Dan Wakefield’s “Under the Apple Tree: A World War II Home Front Novel” is a tremendous story about the American home front during the battle.
The story, which takes place in a small Midwestern town, starts on the day the Japanese attack Pearl Harbor. Artie, an 11-year old protagonist, idolizes his older brother, Roy, but is envious that Roy is joining the Marines to fight the Japanese.
Artie decides to help the war effort on the home front as much as he can by buying war bond stamps, collecting metals, finding Japanese spies and watching over Roy’s girlfriend. He does this while engaging in the usual boyhood activities such as school and Boy Scouts. By the end of the book, Artie learns what it means to be a man.
Wakefield displays his skill as a literary craftsman in this novel. Every word pushes Artie one step further toward maturity. The dialogue sparkles as he alternates comic and poignant sections; each character seems real. While reading the book I was magically transported back to that interesting time in American history. I hated to put the book down.

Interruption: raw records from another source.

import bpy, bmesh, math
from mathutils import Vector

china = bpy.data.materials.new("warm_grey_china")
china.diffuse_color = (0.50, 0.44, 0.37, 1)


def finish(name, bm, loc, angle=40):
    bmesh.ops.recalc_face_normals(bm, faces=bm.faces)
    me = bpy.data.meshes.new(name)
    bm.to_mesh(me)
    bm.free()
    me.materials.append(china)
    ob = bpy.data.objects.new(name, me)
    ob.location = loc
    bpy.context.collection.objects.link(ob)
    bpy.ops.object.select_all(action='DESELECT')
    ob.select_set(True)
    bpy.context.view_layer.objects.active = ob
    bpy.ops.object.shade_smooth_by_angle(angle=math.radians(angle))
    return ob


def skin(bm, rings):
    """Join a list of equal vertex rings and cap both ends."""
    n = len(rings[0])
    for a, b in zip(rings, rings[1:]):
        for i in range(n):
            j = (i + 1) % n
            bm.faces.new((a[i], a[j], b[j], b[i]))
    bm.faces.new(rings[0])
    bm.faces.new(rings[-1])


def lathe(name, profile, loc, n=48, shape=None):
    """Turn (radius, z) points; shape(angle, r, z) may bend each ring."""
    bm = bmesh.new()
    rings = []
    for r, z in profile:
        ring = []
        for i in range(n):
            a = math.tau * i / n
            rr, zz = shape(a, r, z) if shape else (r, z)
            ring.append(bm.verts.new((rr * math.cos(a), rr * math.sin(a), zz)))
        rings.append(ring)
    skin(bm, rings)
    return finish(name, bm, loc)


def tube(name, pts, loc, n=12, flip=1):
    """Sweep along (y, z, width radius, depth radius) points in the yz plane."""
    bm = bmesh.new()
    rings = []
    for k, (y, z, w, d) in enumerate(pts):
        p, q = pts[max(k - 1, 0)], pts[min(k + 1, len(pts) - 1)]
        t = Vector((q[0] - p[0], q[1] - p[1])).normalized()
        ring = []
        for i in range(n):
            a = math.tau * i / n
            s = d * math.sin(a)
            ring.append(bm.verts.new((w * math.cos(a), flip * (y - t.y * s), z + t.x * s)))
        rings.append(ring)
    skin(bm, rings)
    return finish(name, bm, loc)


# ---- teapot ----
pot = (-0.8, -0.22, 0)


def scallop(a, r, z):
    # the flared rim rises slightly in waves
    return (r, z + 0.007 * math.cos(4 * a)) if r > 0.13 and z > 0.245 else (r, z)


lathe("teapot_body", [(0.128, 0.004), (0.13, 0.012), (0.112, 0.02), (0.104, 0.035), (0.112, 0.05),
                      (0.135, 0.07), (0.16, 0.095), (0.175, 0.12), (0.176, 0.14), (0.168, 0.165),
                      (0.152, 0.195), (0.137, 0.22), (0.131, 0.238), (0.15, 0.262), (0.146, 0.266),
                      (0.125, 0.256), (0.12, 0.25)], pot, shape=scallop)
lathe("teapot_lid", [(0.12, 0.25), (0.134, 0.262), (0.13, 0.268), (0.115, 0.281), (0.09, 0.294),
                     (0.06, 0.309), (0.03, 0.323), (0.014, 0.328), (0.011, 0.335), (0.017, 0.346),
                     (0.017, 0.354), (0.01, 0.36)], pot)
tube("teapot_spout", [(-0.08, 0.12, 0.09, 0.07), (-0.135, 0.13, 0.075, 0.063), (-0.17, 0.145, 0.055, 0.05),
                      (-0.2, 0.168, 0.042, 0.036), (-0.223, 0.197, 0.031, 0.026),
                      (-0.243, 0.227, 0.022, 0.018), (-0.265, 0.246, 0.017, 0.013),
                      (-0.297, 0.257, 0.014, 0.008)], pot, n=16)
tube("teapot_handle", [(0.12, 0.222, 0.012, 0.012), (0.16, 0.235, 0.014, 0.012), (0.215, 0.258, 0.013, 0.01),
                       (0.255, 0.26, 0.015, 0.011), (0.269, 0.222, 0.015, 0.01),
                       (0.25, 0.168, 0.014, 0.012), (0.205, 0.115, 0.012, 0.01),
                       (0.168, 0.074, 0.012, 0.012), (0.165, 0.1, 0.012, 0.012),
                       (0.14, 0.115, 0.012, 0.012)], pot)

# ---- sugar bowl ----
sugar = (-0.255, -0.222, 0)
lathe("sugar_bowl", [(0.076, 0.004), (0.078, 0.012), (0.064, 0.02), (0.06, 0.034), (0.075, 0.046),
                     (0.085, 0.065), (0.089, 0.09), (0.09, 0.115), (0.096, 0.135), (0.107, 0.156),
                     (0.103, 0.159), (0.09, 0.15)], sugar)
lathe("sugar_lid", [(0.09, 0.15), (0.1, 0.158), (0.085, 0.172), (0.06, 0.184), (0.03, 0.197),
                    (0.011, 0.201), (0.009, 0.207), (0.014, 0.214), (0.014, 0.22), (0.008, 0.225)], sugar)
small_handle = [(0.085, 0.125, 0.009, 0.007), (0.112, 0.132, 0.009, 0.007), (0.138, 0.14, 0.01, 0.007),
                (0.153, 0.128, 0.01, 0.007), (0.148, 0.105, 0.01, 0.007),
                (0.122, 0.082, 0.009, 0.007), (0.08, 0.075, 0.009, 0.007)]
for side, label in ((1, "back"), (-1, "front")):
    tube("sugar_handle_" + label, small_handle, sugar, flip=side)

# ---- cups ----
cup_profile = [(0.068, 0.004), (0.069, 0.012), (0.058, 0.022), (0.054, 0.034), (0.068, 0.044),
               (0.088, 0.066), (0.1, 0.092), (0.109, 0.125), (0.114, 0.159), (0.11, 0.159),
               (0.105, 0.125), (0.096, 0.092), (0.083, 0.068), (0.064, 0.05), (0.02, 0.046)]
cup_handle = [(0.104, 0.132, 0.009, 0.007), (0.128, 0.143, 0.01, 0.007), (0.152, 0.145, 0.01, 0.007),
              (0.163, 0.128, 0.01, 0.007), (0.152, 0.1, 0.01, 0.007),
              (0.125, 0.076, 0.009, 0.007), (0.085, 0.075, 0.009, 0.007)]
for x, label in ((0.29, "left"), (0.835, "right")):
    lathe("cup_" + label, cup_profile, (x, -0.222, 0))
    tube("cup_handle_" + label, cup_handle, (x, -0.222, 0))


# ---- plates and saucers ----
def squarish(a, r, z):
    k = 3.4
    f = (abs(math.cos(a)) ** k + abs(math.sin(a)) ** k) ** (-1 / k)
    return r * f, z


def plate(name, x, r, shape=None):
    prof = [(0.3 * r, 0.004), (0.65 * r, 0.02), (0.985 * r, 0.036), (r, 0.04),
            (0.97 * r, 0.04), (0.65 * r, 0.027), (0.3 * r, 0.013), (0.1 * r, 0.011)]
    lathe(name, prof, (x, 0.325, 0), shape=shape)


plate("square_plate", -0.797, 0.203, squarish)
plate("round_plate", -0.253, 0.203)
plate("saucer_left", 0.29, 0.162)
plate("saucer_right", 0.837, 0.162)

Told from the perspective of a preteen/teen in the 1940s, the book touches on issues such as post-traumatic stress syndrome of returning soldiers, the national hysteria about possible German and Japanese spies and societal judgments of people. Wakefield specifically didn’t change these issues to meet current sensibilities.

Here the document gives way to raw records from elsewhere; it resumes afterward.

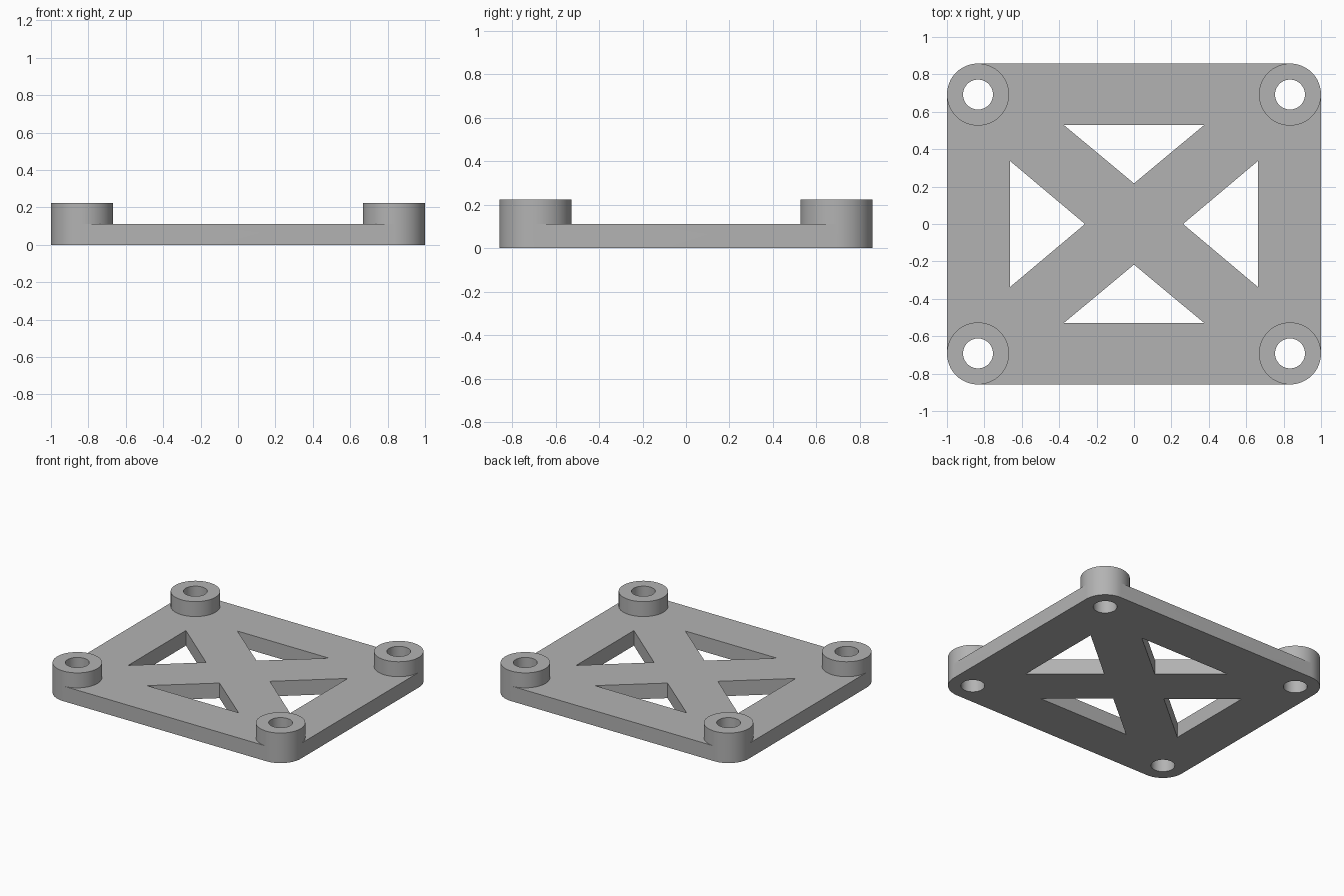
import bpy
import bmesh
from math import cos, sin, pi, radians
from mathutils import Vector

if "Cube" in bpy.data.objects:
    bpy.data.objects.remove(bpy.data.objects["Cube"])

PLATE_TOP, BOSS_TOP = 0.112, 0.223
BOSS_R, HOLE_R = 0.166, 0.08
CX, CY = 1 - BOSS_R, 0.858 - BOSS_R
SEGS = 64
QUARTER = SEGS // 4

# Matte grey plastic
grey = bpy.data.materials.new("grey plastic")
grey.use_nodes = True
colour = (0.45, 0.45, 0.45, 1)
grey.diffuse_color = colour
grey.node_tree.nodes["Principled BSDF"].inputs["Base Color"].default_value = colour

bm = bmesh.new()


def on_circle(centre, radius, step):
    a = 2 * pi * step / SEGS
    return (centre[0] + radius * cos(a), centre[1] + radius * sin(a))


def quad(p, q, p_z, q_z):
    """Upright wall between two plan points."""
    corners = [(*p, p_z), (*q, p_z), (*q, q_z), (*p, q_z)]
    bm.faces.new([bm.verts.new(c) for c in corners])


def fill(loops, z):
    """Flat face with holes, bounded by plan loops."""
    edges = []
    for loop in loops:
        verts = [bm.verts.new((*p, z)) for p in loop]
        edges += [bm.edges.new((a, verts[i - 1])) for i, a in enumerate(verts)]
    bmesh.ops.triangle_fill(bm, edges=edges, use_beauty=True, normal=Vector((0, 0, 1)))


# Corner centres, counter-clockwise, matching the quarter turn each one rounds
centres = [(CX, CY), (-CX, CY), (-CX, -CY), (CX, -CY)]

# Plate outline follows the inner side of each corner boss
outline = []
for turn, centre in enumerate(centres):
    start = turn * QUARTER
    outline += [on_circle(centre, BOSS_R, start - k) for k in range(SEGS - SEGS // 4 + 1)]

# Triangular windows leaving an X brace
windows = []
for s in (1, -1):
    windows.append([(-0.376, 0.53 * s), (0.376, 0.53 * s), (0, 0.217 * s)])
    windows.append([(0.664 * s, -0.338), (0.664 * s, 0.338), (0.262 * s, 0)])

for z in (0, PLATE_TOP):
    fill([outline] + windows, z)
for window in windows:
    for i, p in enumerate(window):
        quad(window[i - 1], p, 0, PLATE_TOP)

# Straight plate sides between bosses
for turn, centre in enumerate(centres):
    following = centres[(turn + 1) % 4]
    step = (turn + 1) * QUARTER
    quad(on_circle(centre, BOSS_R, step), on_circle(following, BOSS_R, step), 0, PLATE_TOP)

# Raised corner bosses with through holes
for turn, centre in enumerate(centres):
    for k in range(SEGS):
        step = turn * QUARTER + k
        a, b = (on_circle(centre, BOSS_R, step + i) for i in (0, 1))
        c, d = (on_circle(centre, HOLE_R, step + i) for i in (0, 1))
        for z in (0, BOSS_TOP):
            bm.faces.new([bm.verts.new((*p, z)) for p in (a, b, d, c)])
        quad(c, d, 0, BOSS_TOP)
        quad(a, b, PLATE_TOP, BOSS_TOP)
        if k < QUARTER:
            quad(a, b, 0, PLATE_TOP)

# Weld everything into one solid
bmesh.ops.remove_doubles(bm, verts=bm.verts[:], dist=0.0005)
bmesh.ops.recalc_face_normals(bm, faces=bm.faces[:])
mesh = bpy.data.meshes.new("mounting_plate")
bm.to_mesh(mesh)
bm.free()
mesh.materials.append(grey)
plate = bpy.data.objects.new("mounting_plate", mesh)
bpy.context.collection.objects.link(plate)

bpy.ops.object.select_all(action="DESELECT")
plate.select_set(True)
bpy.context.view_layer.objects.active = plate
bpy.ops.object.shade_smooth_by_angle(angle=radians(30))
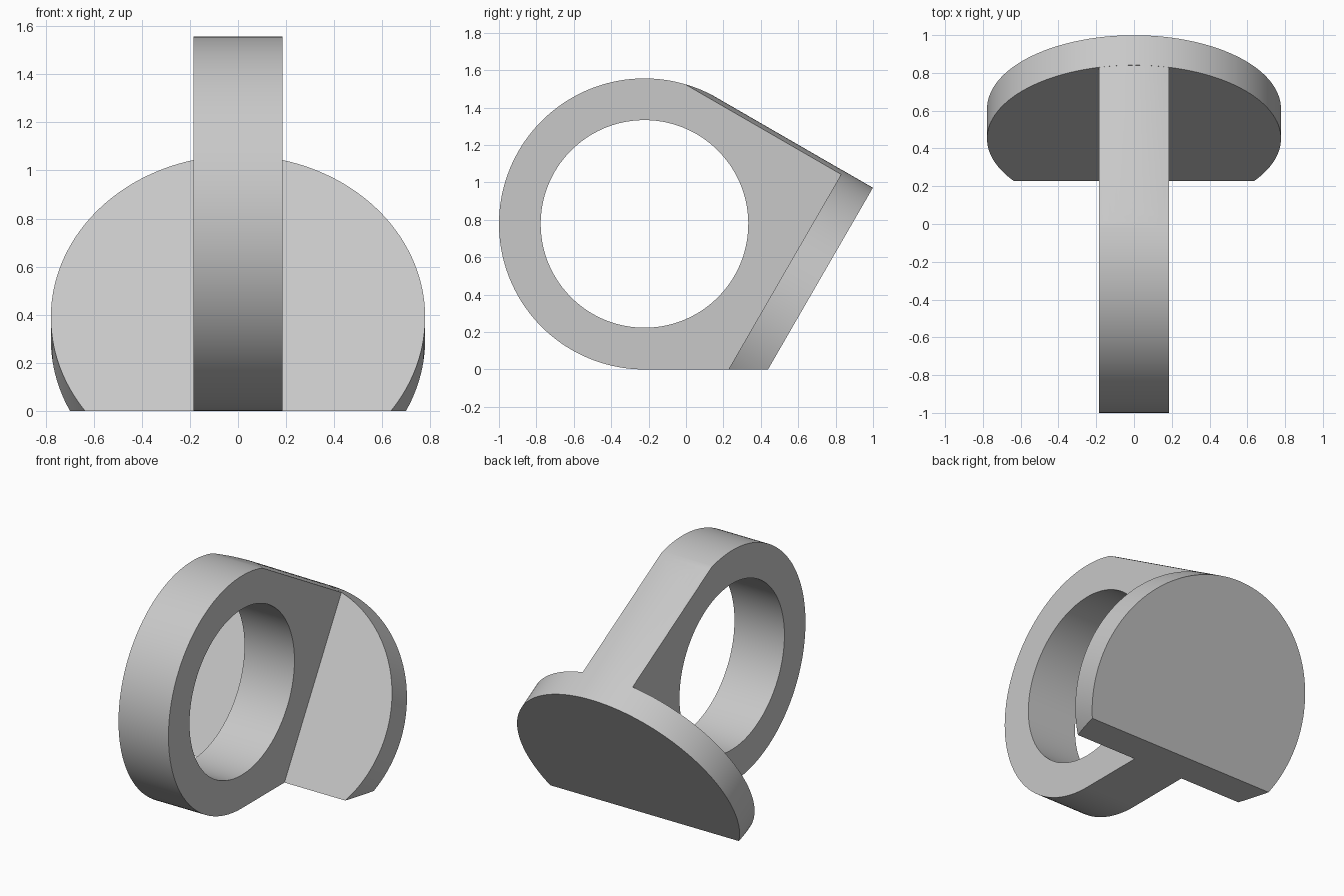
import bpy
import bmesh
from math import sin, cos, radians, sqrt
from mathutils import Vector

if "Cube" in bpy.data.objects:
    bpy.data.objects.remove(bpy.data.objects["Cube"], do_unlink=True)

R = 0.778          # outer radius of ring and plate
HOLE = 0.555       # bore radius
HALF = 0.185       # half width of the ring
THICK = 0.183      # plate thickness
CENTRE = Vector((0, -0.222, R))
U = Vector((0, sqrt(3) / 2, -0.5))   # plate axis, tilted down to the back
V = Vector((0, 0.5, sqrt(3) / 2))    # up along the plate
X = Vector((1, 0, 0))

grey = bpy.data.materials.new("light grey")
grey.use_nodes = True
colour = (0.58, 0.58, 0.58, 1)
grey.diffuse_color = colour
grey.node_tree.nodes["Principled BSDF"].inputs["Base Color"].default_value = colour


def arc(radius, start, end, steps):
    angles = [radians(start + (end - start) * i / steps) for i in range(steps + 1)]
    return [(radius * cos(a), radius * sin(a)) for a in angles]


def prism(name, points, a, b, axis, start, end, floor_cut=False):
    """Extrude a profile in the a-b plane along an axis."""
    bm = bmesh.new()
    face = bm.faces.new([bm.verts.new(CENTRE + a * p + b * q + axis * start)
                         for p, q in points])
    out = bmesh.ops.extrude_face_region(bm, geom=[face])
    moved = [v for v in out["geom"] if isinstance(v, bmesh.types.BMVert)]
    bmesh.ops.translate(bm, verts=moved, vec=axis * (end - start))
    if floor_cut:
        bmesh.ops.bisect_plane(bm, geom=bm.verts[:] + bm.edges[:] + bm.faces[:],
                               plane_co=(0, 0, 0), plane_no=(0, 0, 1),
                               clear_inner=True)
        bmesh.ops.holes_fill(bm, edges=[e for e in bm.edges if e.is_boundary])
    bmesh.ops.recalc_face_normals(bm, faces=bm.faces)
    mesh = bpy.data.meshes.new(name)
    bm.to_mesh(mesh)
    bm.free()
    mesh.materials.append(grey)
    obj = bpy.data.objects.new(name, mesh)
    bpy.context.collection.objects.link(obj)
    return obj


def activate(obj):
    bpy.ops.object.select_all(action="DESELECT")
    obj.select_set(True)
    bpy.context.view_layer.objects.active = obj


def apply_boolean(obj, cutter, operation):
    mod = obj.modifiers.new(operation, "BOOLEAN")
    mod.operation = operation
    mod.solver = "EXACT"
    mod.object = cutter
    activate(obj)
    bpy.ops.object.modifier_apply(modifier=mod.name)
    bpy.data.objects.remove(cutter, do_unlink=True)


# Ring with its arm reaching back to the plate
foot = (R / 2 - R) / V.z
outline = arc(R, 90, 300, 84) + [(R, foot), (R, R + 0.02), (0, R + 0.02)]
ring = prism("ring", outline, U, V, X, -HALF, HALF)

# Round the arm's top to follow the plate's rim
crown = arc(R - 0.0005, 0, 180, 90) + [(-R, -2), (R, -2)]
apply_boolean(ring, prism("crown_cutter", crown, X, V, U, -2, 2), "INTERSECT")

# Bore
bore = arc(HOLE, 0, 360, 128)[:-1]
apply_boolean(ring, prism("bore_cutter", bore, U, V, X, -1, 1), "DIFFERENCE")

# Tilted round plate, cut flat at the floor
plate = prism("plate", arc(R, 0, 360, 180)[:-1], X, V, U, R, R + THICK, floor_cut=True)

for obj in (ring, plate):
    activate(obj)
    bpy.ops.object.shade_smooth_by_angle(angle=radians(30))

Although the book takes place in a small rural town in Illinois, it is loosely based on Wakefield’s experiences in Indianapolis during the time period. Republished by Hawthorne Publishing in honor of the 70th anniversary of the conclusion of World War II, the book is lovely. Dawn Marion’s gorgeous drawings compliment the book, and a set of discussion questions at the end adds to the book’s value.
Wakefield will sign copies of the book from 5:30-8:30 p.m. Thursday, Dec. 3, at the Benton House, 312 S. Downey Ave. Bookmamas, 9 Johnson Ave., is selling the book.